PROMPT:
Filter out every line below that lacks "bmesh", and copy the rest.

Excerpts from a dataset
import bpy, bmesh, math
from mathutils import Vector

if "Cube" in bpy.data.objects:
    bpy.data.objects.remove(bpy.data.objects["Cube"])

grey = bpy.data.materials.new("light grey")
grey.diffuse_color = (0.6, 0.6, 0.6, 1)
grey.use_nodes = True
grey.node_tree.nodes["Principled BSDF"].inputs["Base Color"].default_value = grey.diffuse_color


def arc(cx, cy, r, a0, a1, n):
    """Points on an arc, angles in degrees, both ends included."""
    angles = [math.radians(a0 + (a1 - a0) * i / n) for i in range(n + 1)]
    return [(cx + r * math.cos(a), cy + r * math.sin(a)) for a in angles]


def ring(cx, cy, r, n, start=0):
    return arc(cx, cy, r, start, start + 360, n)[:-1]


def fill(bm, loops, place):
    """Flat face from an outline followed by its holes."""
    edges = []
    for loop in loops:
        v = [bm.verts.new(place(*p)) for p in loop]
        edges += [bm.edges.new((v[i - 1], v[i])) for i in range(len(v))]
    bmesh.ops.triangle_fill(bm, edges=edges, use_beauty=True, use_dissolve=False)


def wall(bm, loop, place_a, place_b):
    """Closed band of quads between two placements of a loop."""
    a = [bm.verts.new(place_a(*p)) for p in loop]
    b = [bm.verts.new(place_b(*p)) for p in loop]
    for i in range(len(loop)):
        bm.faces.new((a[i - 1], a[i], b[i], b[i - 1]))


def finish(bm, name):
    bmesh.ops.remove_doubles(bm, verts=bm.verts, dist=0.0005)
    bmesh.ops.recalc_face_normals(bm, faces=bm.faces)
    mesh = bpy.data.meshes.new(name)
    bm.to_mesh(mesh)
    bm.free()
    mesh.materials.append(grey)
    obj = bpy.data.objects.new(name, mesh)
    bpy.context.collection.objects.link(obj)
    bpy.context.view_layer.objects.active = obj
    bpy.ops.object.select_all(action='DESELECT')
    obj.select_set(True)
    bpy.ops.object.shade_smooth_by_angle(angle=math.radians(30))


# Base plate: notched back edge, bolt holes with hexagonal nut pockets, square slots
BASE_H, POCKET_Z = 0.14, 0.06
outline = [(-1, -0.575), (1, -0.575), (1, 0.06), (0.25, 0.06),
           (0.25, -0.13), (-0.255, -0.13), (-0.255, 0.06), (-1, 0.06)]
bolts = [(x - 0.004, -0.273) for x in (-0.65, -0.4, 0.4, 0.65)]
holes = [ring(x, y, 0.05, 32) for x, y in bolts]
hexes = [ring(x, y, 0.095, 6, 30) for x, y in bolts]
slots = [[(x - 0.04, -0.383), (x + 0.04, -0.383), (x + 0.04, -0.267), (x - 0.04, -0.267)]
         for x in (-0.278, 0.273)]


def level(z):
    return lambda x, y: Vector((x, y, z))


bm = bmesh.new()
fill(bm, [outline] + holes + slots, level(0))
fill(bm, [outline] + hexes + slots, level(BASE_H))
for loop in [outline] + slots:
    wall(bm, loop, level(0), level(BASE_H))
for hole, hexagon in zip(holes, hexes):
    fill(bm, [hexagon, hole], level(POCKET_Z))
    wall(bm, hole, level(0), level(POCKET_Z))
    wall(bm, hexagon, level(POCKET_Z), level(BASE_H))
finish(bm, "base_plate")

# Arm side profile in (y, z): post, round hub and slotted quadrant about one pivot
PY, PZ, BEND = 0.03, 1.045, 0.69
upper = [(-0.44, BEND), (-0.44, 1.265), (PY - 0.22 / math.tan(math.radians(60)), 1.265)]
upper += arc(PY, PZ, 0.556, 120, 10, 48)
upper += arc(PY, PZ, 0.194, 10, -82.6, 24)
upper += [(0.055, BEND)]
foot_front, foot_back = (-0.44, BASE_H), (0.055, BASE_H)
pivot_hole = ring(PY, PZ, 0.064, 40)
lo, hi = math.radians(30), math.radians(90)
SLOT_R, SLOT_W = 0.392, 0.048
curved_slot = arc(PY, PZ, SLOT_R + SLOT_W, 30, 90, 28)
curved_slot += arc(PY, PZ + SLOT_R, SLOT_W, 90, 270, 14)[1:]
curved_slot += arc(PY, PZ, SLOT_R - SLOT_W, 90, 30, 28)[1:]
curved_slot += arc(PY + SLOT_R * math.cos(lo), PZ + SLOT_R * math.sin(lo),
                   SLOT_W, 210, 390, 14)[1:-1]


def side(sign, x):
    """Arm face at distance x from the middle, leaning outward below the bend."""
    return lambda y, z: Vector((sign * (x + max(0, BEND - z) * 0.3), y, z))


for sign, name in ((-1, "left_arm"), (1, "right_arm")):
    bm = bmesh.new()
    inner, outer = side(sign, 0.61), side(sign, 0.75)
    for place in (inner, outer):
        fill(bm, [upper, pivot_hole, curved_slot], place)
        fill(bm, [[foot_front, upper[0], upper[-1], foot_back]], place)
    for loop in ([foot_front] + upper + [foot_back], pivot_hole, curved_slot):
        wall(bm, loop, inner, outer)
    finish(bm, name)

RESPONSE BELOW:
import bpy, bmesh, math
    bmesh.ops.triangle_fill(bm, edges=edges, use_beauty=True, use_dissolve=False)
    bmesh.ops.remove_doubles(bm, verts=bm.verts, dist=0.0005)
    bmesh.ops.recalc_face_normals(bm, faces=bm.faces)
bm = bmesh.new()
    bm = bmesh.new()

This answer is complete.